**EXERCISE INSTRUCTIONS:**
The stretch wanted below opens at the line containing "bpy.context.collection.objects.link(rim)" and closes at the line containing "(sin(radians(a)), -cos(radians(a)), 0), .025)". Please return it exactly, with no other lines.
===== SUPPLIED MATERIAL
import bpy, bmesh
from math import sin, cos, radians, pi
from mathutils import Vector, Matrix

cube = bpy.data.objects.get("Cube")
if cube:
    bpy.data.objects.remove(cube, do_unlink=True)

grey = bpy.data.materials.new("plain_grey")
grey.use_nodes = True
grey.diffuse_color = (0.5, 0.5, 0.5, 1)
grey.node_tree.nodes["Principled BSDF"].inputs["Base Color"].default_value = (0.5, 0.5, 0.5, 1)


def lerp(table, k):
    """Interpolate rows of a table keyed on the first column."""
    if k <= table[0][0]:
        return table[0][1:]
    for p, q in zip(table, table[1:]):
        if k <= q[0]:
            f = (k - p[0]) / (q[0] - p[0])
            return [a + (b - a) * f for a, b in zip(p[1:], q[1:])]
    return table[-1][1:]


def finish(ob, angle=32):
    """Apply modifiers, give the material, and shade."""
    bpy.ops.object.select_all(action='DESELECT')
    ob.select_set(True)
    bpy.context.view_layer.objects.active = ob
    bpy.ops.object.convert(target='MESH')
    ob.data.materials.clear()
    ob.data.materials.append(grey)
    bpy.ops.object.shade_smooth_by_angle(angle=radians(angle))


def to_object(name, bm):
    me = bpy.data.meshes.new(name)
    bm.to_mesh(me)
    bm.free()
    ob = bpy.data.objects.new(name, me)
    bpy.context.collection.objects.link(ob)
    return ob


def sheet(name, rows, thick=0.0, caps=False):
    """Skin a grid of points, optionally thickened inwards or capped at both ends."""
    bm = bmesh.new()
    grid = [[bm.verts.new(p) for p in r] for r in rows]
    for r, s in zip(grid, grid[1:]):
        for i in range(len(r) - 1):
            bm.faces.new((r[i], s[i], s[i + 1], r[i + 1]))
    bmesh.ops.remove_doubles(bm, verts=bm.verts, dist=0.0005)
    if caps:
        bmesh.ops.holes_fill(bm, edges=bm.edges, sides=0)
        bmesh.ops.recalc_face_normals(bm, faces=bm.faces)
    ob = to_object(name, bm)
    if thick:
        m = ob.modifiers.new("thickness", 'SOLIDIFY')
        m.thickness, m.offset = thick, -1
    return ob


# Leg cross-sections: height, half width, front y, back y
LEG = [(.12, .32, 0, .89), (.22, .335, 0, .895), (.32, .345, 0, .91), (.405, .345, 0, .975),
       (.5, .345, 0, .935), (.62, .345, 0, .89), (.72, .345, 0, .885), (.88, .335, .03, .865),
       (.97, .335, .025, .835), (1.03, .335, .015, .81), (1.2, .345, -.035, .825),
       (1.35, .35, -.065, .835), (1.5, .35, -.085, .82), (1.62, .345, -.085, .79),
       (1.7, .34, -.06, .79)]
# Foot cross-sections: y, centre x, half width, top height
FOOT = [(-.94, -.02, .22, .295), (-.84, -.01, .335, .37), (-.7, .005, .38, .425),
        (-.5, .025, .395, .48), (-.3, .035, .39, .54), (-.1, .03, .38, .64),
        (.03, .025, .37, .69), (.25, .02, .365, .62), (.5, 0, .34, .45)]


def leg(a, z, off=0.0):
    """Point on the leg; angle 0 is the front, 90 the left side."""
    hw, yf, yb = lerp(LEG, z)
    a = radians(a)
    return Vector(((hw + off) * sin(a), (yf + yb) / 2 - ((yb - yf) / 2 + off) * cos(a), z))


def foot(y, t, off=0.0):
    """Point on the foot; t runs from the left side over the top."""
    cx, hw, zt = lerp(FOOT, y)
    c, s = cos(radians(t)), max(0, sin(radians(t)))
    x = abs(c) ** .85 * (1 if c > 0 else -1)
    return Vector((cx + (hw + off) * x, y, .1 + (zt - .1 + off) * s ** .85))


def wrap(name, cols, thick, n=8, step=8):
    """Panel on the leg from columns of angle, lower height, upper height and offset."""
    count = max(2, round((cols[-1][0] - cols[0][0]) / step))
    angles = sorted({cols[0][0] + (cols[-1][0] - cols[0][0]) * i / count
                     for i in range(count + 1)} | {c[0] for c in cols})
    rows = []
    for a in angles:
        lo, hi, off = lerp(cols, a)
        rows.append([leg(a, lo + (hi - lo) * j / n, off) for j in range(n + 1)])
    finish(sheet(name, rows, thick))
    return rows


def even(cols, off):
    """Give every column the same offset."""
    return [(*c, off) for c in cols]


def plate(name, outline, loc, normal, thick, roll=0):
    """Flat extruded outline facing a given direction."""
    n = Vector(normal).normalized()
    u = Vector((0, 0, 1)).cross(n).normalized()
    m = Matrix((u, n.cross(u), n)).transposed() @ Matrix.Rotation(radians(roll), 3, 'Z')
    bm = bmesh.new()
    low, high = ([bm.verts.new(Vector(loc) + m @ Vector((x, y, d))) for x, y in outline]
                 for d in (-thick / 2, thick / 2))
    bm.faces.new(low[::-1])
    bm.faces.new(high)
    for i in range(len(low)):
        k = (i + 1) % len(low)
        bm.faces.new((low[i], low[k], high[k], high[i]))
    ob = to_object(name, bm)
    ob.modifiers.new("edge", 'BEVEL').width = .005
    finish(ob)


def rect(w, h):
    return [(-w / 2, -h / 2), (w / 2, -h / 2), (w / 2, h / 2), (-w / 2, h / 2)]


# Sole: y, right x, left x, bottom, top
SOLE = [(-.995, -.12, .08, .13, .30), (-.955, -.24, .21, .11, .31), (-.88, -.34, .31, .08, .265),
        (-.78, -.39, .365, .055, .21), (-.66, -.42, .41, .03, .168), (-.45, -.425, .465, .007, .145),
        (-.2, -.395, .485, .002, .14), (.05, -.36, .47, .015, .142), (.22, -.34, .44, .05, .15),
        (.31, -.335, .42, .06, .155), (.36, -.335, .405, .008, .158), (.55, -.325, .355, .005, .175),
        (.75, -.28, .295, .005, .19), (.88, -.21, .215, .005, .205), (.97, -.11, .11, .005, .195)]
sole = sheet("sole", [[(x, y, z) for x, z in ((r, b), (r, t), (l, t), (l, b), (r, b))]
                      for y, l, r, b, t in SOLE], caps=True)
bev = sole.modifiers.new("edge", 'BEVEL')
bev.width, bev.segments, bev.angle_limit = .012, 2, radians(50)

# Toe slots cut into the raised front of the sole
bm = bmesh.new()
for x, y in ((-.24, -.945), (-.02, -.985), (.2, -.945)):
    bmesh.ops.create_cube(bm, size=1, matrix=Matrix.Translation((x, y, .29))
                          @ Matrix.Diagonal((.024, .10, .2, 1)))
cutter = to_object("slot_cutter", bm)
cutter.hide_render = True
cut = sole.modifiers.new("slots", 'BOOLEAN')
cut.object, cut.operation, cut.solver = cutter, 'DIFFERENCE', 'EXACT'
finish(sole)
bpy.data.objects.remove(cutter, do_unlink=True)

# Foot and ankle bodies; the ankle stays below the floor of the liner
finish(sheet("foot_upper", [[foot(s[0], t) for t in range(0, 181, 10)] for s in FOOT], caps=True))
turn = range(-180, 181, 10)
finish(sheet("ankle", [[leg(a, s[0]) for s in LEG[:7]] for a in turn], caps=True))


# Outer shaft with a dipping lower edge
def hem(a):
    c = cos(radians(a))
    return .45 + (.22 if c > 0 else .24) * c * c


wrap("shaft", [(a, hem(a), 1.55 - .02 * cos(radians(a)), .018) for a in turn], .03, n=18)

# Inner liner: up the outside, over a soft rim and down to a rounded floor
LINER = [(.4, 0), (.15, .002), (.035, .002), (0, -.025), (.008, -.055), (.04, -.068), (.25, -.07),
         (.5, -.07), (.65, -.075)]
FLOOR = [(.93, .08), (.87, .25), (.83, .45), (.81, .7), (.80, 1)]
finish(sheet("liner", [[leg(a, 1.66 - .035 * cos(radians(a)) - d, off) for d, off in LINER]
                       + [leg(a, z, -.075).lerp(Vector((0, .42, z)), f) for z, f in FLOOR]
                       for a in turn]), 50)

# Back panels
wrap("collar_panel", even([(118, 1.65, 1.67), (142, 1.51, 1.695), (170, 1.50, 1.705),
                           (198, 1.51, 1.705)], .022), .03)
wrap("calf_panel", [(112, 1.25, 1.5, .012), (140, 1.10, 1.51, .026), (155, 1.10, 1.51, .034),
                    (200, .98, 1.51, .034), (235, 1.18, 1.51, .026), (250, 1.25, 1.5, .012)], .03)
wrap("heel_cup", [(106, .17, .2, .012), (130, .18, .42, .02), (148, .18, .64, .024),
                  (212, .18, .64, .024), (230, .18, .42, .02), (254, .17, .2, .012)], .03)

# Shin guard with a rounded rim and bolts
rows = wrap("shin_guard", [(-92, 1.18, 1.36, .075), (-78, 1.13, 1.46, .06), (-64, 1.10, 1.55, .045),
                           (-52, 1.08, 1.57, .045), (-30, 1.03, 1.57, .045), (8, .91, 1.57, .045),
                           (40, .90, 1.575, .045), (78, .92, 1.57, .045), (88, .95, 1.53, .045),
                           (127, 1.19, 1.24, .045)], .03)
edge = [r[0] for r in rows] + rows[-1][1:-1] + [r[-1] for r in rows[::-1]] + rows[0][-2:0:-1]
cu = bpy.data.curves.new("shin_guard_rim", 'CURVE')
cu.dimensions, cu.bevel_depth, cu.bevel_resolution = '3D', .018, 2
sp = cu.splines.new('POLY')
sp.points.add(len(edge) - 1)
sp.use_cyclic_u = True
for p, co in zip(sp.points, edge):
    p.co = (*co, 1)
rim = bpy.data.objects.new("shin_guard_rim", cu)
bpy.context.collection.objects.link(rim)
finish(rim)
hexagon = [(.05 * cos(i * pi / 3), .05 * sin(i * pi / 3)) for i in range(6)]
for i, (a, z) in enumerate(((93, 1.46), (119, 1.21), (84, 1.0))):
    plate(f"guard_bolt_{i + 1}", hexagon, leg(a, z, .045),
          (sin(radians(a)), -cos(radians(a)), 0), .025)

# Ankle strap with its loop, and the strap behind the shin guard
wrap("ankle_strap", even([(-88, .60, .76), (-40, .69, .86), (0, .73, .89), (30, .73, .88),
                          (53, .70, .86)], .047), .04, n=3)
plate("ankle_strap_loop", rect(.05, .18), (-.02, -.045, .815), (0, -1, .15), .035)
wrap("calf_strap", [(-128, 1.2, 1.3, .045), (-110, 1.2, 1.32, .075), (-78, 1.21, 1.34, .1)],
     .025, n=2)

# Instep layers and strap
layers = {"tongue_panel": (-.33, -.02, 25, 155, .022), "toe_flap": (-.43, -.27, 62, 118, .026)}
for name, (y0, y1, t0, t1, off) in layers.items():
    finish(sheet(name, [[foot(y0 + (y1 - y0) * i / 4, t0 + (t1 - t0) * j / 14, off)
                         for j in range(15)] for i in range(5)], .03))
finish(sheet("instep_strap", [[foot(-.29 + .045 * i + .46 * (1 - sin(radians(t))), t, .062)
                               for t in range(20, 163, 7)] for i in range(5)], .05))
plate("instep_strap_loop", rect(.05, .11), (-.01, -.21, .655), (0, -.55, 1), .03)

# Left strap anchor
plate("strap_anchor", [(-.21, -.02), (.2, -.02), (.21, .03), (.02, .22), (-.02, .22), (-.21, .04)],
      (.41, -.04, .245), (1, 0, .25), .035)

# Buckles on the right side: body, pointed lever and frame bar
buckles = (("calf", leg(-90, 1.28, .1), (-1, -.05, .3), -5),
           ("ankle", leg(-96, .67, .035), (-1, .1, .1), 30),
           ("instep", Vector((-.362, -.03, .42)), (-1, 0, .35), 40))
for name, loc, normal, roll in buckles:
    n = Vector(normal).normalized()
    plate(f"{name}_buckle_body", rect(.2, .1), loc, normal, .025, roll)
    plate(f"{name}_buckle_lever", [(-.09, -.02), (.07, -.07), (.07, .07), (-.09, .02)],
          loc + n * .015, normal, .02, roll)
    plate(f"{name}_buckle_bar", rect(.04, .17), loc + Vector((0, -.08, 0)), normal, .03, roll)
==========
**RESPONSE TO THE EXERCISE:**
bpy.context.collection.objects.link(rim)
finish(rim)
hexagon = [(.05 * cos(i * pi / 3), .05 * sin(i * pi / 3)) for i in range(6)]
for i, (a, z) in enumerate(((93, 1.46), (119, 1.21), (84, 1.0))):
    plate(f"guard_bolt_{i + 1}", hexagon, leg(a, z, .045),
          (sin(radians(a)), -cos(radians(a)), 0), .025)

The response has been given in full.